§ What is being asked
In the material below, find the line with "const ring = (name, radius, tube, y)" and the line with "path.closePath();", then output those two lines and every line between them, exactly.

§ Supplied information
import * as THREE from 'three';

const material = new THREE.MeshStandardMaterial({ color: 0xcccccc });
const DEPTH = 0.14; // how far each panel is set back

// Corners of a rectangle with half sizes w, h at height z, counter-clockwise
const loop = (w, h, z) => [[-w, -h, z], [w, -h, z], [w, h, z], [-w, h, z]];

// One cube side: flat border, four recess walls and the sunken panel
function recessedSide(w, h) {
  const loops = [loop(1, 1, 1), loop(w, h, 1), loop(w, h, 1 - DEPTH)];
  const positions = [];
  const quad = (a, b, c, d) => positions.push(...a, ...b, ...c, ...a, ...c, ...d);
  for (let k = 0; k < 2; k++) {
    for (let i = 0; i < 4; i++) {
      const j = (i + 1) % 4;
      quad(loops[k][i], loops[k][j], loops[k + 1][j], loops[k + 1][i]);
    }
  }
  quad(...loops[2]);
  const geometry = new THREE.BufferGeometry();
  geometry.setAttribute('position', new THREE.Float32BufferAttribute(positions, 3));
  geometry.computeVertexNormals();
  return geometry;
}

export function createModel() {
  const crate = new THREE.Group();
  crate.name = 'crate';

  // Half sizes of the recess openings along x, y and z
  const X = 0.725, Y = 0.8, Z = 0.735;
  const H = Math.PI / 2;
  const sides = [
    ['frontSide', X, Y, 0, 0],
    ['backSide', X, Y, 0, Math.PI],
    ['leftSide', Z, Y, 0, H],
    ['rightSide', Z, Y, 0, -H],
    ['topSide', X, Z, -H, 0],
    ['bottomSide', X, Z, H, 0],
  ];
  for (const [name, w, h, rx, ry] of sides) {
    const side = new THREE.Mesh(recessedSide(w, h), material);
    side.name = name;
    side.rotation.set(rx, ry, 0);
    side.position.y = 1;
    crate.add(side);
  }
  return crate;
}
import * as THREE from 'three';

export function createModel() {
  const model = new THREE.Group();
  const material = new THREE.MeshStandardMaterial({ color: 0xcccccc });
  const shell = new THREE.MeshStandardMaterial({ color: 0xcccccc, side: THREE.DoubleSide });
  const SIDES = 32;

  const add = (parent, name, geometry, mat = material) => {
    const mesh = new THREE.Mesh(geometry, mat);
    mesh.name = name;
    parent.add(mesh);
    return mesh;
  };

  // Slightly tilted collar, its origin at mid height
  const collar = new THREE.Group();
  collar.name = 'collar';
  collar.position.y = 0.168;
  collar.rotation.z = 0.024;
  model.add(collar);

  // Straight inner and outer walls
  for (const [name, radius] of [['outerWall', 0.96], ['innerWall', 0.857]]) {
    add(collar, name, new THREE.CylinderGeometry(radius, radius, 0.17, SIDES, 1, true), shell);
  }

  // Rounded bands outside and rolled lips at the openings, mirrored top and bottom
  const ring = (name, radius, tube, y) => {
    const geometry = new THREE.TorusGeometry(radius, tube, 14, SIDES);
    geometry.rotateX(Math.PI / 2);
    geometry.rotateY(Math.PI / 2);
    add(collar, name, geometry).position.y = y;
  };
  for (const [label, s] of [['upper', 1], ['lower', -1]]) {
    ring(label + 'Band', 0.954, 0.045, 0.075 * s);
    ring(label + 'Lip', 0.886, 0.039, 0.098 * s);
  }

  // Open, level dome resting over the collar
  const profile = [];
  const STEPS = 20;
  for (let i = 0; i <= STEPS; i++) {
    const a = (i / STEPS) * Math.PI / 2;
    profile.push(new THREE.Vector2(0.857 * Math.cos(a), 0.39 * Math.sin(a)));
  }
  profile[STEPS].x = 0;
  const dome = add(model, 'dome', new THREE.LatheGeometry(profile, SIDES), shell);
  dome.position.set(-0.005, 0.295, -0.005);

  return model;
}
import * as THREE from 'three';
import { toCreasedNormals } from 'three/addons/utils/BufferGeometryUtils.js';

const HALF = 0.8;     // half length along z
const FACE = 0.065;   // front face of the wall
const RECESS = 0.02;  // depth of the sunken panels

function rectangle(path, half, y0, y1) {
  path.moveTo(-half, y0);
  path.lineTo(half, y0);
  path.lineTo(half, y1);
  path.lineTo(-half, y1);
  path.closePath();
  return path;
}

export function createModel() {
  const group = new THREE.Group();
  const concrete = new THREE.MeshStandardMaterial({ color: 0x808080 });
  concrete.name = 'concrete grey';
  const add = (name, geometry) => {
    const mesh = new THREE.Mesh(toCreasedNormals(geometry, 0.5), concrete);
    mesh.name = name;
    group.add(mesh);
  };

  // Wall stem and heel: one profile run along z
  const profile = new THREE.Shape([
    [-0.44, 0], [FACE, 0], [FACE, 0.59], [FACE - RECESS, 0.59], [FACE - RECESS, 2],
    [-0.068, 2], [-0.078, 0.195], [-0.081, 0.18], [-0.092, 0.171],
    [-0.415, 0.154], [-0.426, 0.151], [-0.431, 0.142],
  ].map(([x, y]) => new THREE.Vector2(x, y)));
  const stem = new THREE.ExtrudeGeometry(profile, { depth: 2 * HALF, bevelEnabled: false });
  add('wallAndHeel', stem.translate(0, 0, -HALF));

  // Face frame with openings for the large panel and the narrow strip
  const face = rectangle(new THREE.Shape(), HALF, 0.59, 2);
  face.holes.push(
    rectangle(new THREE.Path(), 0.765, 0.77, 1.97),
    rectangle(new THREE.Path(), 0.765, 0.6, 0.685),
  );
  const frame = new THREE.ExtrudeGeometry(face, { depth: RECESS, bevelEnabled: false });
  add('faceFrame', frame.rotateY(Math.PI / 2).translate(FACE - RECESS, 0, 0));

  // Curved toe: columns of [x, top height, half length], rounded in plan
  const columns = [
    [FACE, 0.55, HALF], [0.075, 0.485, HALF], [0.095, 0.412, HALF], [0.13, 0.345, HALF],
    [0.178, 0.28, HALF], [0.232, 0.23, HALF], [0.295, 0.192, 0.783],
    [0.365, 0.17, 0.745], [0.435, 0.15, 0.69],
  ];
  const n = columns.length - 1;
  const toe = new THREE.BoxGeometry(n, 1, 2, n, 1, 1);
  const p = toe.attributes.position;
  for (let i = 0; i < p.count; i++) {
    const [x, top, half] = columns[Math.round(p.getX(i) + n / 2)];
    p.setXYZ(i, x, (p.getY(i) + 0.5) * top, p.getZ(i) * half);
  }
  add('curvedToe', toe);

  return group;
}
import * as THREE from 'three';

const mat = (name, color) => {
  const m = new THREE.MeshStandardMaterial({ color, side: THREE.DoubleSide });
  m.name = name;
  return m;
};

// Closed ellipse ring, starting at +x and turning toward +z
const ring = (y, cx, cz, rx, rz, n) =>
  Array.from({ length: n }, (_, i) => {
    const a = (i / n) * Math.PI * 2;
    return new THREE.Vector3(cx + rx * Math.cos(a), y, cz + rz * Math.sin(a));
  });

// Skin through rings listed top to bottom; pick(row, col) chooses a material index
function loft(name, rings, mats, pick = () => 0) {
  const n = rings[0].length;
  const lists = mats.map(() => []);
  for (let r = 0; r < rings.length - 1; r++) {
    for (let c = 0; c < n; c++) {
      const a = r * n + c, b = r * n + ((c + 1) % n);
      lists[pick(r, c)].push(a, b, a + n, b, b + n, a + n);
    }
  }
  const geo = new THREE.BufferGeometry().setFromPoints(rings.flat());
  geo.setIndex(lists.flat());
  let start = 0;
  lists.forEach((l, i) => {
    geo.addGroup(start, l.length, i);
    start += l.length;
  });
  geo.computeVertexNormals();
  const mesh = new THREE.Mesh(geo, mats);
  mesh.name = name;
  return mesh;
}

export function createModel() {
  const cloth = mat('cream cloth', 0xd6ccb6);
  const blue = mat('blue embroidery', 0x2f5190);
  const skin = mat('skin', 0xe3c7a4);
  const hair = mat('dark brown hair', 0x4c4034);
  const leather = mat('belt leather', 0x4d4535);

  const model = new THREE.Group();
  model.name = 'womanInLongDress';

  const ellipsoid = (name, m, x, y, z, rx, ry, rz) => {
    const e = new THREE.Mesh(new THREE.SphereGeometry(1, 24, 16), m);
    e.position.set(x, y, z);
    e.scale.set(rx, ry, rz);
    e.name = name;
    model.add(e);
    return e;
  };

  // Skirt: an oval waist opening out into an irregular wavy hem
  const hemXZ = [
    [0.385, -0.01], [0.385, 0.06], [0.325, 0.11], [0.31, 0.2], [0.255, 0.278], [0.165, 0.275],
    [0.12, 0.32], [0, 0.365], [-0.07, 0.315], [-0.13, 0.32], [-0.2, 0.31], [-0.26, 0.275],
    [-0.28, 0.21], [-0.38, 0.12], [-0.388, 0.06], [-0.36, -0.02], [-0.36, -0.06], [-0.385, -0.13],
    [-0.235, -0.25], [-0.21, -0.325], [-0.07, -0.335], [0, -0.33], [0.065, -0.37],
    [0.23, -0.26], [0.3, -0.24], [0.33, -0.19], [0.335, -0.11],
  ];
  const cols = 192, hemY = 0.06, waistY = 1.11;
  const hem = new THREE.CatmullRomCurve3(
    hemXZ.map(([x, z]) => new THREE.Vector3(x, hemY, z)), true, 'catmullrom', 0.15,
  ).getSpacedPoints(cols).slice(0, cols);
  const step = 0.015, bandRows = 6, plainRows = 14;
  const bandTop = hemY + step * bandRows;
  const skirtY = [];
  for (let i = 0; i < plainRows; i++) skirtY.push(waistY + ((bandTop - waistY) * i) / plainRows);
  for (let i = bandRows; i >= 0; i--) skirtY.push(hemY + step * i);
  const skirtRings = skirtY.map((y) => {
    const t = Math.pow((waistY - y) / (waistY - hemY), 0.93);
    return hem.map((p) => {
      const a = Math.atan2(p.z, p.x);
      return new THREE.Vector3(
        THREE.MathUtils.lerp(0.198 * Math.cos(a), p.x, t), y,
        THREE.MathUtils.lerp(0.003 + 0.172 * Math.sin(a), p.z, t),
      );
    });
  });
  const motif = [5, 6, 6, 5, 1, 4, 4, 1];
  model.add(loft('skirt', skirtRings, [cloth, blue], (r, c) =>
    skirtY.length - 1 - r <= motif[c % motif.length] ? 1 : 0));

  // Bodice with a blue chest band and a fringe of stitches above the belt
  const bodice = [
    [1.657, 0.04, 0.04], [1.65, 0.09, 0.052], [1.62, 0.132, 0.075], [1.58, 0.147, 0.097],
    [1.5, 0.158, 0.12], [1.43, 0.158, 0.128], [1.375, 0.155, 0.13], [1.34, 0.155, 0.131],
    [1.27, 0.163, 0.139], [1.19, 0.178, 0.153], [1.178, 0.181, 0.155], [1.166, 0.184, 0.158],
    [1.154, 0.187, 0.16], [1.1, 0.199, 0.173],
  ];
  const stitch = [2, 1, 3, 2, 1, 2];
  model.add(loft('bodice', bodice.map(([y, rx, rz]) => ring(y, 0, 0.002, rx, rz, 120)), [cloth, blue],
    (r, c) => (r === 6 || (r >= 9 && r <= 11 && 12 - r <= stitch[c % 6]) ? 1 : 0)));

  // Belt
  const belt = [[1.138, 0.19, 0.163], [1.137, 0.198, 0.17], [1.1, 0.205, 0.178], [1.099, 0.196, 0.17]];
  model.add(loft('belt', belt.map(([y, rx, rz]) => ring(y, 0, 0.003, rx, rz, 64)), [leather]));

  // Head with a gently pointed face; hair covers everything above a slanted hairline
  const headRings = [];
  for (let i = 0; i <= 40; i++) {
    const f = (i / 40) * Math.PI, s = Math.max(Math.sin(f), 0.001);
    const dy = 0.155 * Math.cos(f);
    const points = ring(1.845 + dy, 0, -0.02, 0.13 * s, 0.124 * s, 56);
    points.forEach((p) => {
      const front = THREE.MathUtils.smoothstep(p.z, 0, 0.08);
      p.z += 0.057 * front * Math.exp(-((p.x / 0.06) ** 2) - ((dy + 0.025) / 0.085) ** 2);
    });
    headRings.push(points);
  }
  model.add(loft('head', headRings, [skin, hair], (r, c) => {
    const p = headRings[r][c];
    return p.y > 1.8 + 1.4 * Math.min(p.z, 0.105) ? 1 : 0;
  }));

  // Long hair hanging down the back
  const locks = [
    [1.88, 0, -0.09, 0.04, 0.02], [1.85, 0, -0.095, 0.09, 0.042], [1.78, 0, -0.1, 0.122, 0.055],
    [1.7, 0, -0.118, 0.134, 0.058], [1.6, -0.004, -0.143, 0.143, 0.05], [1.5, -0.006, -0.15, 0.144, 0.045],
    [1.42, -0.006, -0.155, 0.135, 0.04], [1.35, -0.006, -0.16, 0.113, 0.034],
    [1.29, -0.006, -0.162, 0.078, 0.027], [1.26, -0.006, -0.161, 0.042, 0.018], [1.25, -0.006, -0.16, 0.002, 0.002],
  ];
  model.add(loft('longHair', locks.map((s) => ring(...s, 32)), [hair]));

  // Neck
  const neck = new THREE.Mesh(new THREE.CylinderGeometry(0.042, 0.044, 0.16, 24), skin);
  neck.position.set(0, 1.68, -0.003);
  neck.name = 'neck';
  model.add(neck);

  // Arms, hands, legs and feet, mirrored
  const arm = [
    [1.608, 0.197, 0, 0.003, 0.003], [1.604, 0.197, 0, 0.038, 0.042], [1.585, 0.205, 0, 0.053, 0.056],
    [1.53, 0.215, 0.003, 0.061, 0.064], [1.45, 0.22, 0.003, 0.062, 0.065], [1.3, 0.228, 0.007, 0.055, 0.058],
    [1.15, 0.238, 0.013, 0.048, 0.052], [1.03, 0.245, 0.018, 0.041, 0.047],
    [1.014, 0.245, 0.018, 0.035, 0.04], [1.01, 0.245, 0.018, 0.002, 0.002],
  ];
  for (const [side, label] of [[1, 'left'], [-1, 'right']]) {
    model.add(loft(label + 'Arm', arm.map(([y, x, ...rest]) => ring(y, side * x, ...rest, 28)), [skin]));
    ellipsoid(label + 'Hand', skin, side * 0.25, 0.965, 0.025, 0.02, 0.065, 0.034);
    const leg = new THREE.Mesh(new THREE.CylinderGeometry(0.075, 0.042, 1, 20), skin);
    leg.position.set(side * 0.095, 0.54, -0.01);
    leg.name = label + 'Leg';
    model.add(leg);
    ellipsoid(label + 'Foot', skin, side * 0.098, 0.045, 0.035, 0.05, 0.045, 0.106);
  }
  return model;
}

§ Expected answer
  const ring = (name, radius, tube, y) => {
    const geometry = new THREE.TorusGeometry(radius, tube, 14, SIDES);
    geometry.rotateX(Math.PI / 2);
    geometry.rotateY(Math.PI / 2);
    add(collar, name, geometry).position.y = y;
  };
  for (const [label, s] of [['upper', 1], ['lower', -1]]) {
    ring(label + 'Band', 0.954, 0.045, 0.075 * s);
    ring(label + 'Lip', 0.886, 0.039, 0.098 * s);
  }

  // Open, level dome resting over the collar
  const profile = [];
  const STEPS = 20;
  for (let i = 0; i <= STEPS; i++) {
    const a = (i / STEPS) * Math.PI / 2;
    profile.push(new THREE.Vector2(0.857 * Math.cos(a), 0.39 * Math.sin(a)));
  }
  profile[STEPS].x = 0;
  const dome = add(model, 'dome', new THREE.LatheGeometry(profile, SIDES), shell);
  dome.position.set(-0.005, 0.295, -0.005);

  return model;
}
import * as THREE from 'three';
import { toCreasedNormals } from 'three/addons/utils/BufferGeometryUtils.js';

const HALF = 0.8;     // half length along z
const FACE = 0.065;   // front face of the wall
const RECESS = 0.02;  // depth of the sunken panels

function rectangle(path, half, y0, y1) {
  path.moveTo(-half, y0);
  path.lineTo(half, y0);
  path.lineTo(half, y1);
  path.lineTo(-half, y1);
  path.closePath();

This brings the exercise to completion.